For trips to places like Mexico, or farther, finding an engine dealer will become harder, so will finding even the most basic spare parts, such as marine grade wiring… or any wiring for that matter! I flew to Mexico one year to rewire a sailboat and when we ran out of what we had brought with us, we were forced to try and find it in town. It was not an easy venture and we ended up having to ship things to Arizona and drive north to get them. Sometimes, a friend can help you order things if you are far away from home, but paying the shipping and tariffs can get expensive for even for the most basic things — hence, the more you have, the better off you’ll be.


For emergency repairs where parts can’t be accessed or it just needs to be a band-aid to get you to a safe port, having a good box of sealants and band-aid stuff such as RTV gasket maker, anti-seize, Sil-glyde, rescue tape, extra hoses, extra wire, PB blaster, PTFE thread sealant, fire hose scraps, and bronze fittings can be really helpful. Completing repairs properly while at your home port will prevent a lot of these “quick fixes”, but if you need to, you can patch something up and continue on. These are also helpful items for regular repairs too!

Being prepared to handle whatever comes your way will make for a fun and safe trip. No one wants to pay the penalty of becoming stranded or putting themselves in danger, especially when those things happen because of a lack of preparation. Try to think as far ahead as you can for whatever you plan on doing — equip the boat and have checkpoints along the way. Prepare the engine and electrical as much as you can before you leave. Learn as much as you can about your vessel and the systems onboard, then get out there and explore!

Educating yourself can be just as important as having the correct spare parts. Here the author gives a seminar at the Seattle Boat Show.
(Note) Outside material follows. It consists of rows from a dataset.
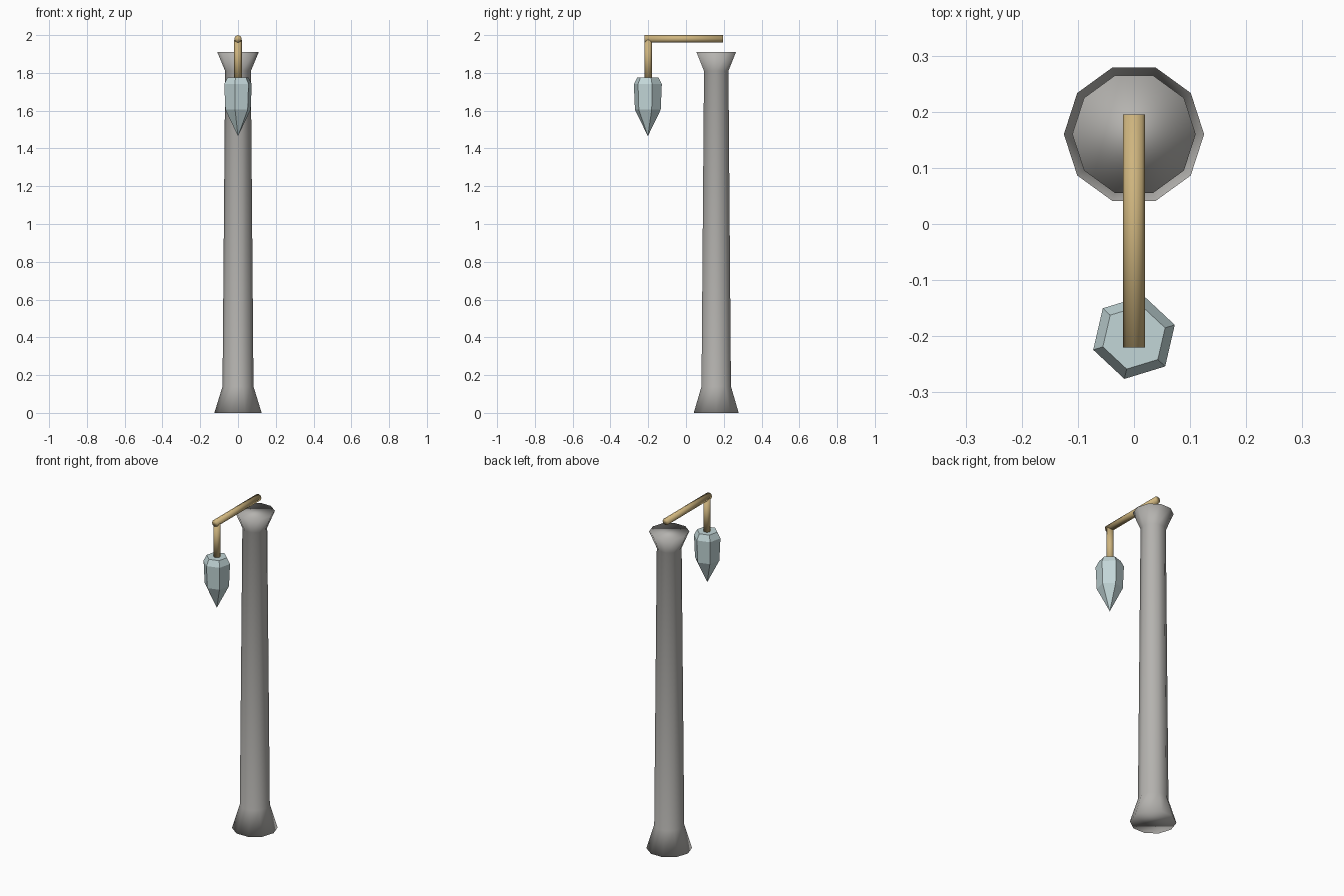
import bpy, bmesh, math
from mathutils import Matrix, Vector

if "Cube" in bpy.data.objects:
    bpy.data.objects.remove(bpy.data.objects["Cube"])


def material(name, rgb):
    m = bpy.data.materials.new(name)
    m.diffuse_color = (*rgb, 1)
    m.use_nodes = True
    m.node_tree.nodes["Principled BSDF"].inputs["Base Color"].default_value = m.diffuse_color
    return m


stone = material("warm grey stone", (0.46, 0.45, 0.43))
brass = material("dull brass", (0.62, 0.46, 0.21))
glass = material("pale blue glass", (0.54, 0.67, 0.68))


def lathe(name, profile, sides, mat, matrix, turn=0.0, smooth=True):
    """Sweep (radius, height) rings around z, capping both ends."""
    bm = bmesh.new()
    rings = []
    for r, z in profile:
        if r == 0:
            rings.append([bm.verts.new((0, 0, z))])
            continue
        angles = [turn + 2 * math.pi * i / sides for i in range(sides)]
        rings.append([bm.verts.new((r * math.cos(a), r * math.sin(a), z)) for a in angles])
    for low, high in zip(rings, rings[1:]):
        for i in range(sides):
            j = (i + 1) % sides
            if len(low) == 1:
                bm.faces.new((low[0], high[j], high[i]))
            else:
                bm.faces.new((low[i], low[j], high[j], high[i]))
    for ring in (rings[0], rings[-1]):
        if len(ring) > 1:
            bm.faces.new(ring)
    bm.transform(matrix)
    bmesh.ops.recalc_face_normals(bm, faces=bm.faces)
    for f in bm.faces:
        f.smooth = smooth
    mesh = bpy.data.meshes.new(name)
    bm.to_mesh(mesh)
    bm.free()
    mesh.materials.append(mat)
    obj = bpy.data.objects.new(name, mesh)
    bpy.context.collection.objects.link(obj)
    return obj


# Ten-sided pillar with flared foot and head
lathe("pillar", [(0.125, 0), (0.082, 0.14), (0.068, 1.81), (0.11, 1.91)], 10, stone,
      Matrix.Translation((0, 0.16, 0)))

# Horizontal arm resting above the pillar, reaching forward
lathe("arm", [(0.02, -0.22), (0.02, 0.195)], 8, brass,
      Matrix.Translation((0, 0, 1.98)) @ Matrix.Rotation(-math.pi / 2, 4, 'X'),
      math.pi / 8 * 0)

# Short hanger dropping from the arm's end
lathe("hanger", [(0.02, 1.77), (0.02, 1.975)], 8, brass, Matrix.Translation((0, -0.2, 0)))

# Six-sided pointed crystal lantern
lathe("lantern", [(0, 1.465), (0.07, 1.605), (0.076, 1.74), (0.058, 1.775)], 6, glass,
      Matrix.Translation((0, -0.202, 0)), math.radians(17), smooth=False)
Meredith Anderson is the owner of Meredith’s Marine Services, where she operates a mobile mechanic service and teaches hands-on marine diesel classes to groups and in private classes aboard clients’ own vessels.